Fewer perhaps know Boule de Suif, a story by Guy de Maupassant – perhaps his most famous. A coach of French bourgeoisie is escaping from the Hun lines. In their number is Boule de Suif — a prostitute. The other passengers deplore her presence, though they are quite happy to share her food. The Huns capture them: their price for escape is the willingness of Boule de Suif to sleep with them. She refuses, she hates the Huns. The passengers all demand that she should pay this price for their liberty. Under enormous pressure she eventually agrees, and they are released. On the rest of the journey they do not share their food with the prostitute and continue to regard her as dross.
We might imagine that, a few miles, further on, a Hun shell hits the coach: everyone is killed. Now, for the next five minutes, you are God. How will you judge the coach load? Do you favour the bourgeoisie – religiously orthodox and given to correct behaviour? Or do you prefer the whore who, even in her good intention, employs an activity which is evil in itself and directly against the Natural Law.

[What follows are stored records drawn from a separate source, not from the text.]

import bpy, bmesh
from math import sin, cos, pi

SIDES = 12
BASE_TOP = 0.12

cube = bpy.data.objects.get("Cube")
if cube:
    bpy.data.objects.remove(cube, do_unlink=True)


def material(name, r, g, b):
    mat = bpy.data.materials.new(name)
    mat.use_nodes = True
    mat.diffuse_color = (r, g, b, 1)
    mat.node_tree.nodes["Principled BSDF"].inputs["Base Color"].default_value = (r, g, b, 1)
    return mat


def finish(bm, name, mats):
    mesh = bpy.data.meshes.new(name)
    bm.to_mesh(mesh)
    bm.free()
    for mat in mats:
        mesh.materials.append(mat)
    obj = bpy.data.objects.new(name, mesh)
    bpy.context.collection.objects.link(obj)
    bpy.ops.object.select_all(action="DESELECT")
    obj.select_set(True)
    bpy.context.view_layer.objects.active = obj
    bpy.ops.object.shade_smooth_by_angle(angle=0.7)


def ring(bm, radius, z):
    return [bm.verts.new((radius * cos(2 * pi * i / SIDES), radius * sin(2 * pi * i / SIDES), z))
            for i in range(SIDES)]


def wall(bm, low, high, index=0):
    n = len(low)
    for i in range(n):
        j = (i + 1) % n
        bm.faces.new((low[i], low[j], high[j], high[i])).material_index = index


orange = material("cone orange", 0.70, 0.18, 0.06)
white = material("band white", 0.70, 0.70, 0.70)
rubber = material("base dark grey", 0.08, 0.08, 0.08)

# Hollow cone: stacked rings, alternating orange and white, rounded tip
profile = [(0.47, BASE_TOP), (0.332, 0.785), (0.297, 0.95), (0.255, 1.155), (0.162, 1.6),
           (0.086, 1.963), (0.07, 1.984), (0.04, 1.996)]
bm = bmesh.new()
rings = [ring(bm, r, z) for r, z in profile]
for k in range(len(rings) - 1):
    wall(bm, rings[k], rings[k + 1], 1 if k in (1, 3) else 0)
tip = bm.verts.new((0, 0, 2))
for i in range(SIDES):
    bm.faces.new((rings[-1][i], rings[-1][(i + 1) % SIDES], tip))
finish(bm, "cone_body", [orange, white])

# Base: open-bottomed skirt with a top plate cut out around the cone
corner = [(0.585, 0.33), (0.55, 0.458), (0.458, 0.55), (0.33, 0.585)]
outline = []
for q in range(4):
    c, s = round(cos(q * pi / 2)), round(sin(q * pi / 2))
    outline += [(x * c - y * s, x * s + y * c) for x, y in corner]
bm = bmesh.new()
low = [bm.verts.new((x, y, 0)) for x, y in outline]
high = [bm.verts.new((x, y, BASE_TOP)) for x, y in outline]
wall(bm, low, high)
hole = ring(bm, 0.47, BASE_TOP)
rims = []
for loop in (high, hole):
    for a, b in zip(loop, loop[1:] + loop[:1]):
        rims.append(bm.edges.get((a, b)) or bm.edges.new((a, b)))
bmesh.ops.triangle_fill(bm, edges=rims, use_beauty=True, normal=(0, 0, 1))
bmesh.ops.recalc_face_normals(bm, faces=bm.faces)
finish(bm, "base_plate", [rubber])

I am talking about love. On several occasions in the New Testament we are reminded that the Law exists because it is the basis for love. The Ten Commandments, and their extension to the whole web of morality, tell us how we must express our love – through positive and negative choices. And we are continually reminded that to breach the law even if the ultimate intention is loving cannot be excused. To take two obvious examples: first, the Allies’ destruction of civilian towns in WWII; second, a homosexual who enters a committed relationship with another homosexual, and believes it to be marriage.